[Opening Raw data section]
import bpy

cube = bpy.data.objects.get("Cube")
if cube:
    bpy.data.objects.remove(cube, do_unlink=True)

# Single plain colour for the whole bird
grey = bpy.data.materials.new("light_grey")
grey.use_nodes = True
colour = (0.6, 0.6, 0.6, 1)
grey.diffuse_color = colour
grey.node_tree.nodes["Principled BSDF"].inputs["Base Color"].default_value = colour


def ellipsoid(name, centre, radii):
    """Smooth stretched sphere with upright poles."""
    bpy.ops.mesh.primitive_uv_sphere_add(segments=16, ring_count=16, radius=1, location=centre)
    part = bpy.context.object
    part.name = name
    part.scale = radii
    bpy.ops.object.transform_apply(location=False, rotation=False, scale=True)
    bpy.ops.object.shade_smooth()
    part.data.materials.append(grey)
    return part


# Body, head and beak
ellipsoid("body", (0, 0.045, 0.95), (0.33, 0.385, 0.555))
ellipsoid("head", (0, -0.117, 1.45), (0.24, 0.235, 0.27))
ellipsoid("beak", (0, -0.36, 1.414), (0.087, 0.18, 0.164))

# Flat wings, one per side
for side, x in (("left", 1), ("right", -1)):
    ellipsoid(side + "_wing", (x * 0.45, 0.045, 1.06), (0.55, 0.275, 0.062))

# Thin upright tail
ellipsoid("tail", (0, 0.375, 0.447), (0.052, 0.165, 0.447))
[Closing Raw data section]
The line containing "# Body, head and beak" and every line after it, through the end of the records above: output exactly those, and nothing else.

● Solution to this task
# Body, head and beak
ellipsoid("body", (0, 0.045, 0.95), (0.33, 0.385, 0.555))
ellipsoid("head", (0, -0.117, 1.45), (0.24, 0.235, 0.27))
ellipsoid("beak", (0, -0.36, 1.414), (0.087, 0.18, 0.164))

# Flat wings, one per side
for side, x in (("left", 1), ("right", -1)):
    ellipsoid(side + "_wing", (x * 0.45, 0.045, 1.06), (0.55, 0.275, 0.062))

# Thin upright tail
ellipsoid("tail", (0, 0.375, 0.447), (0.052, 0.165, 0.447))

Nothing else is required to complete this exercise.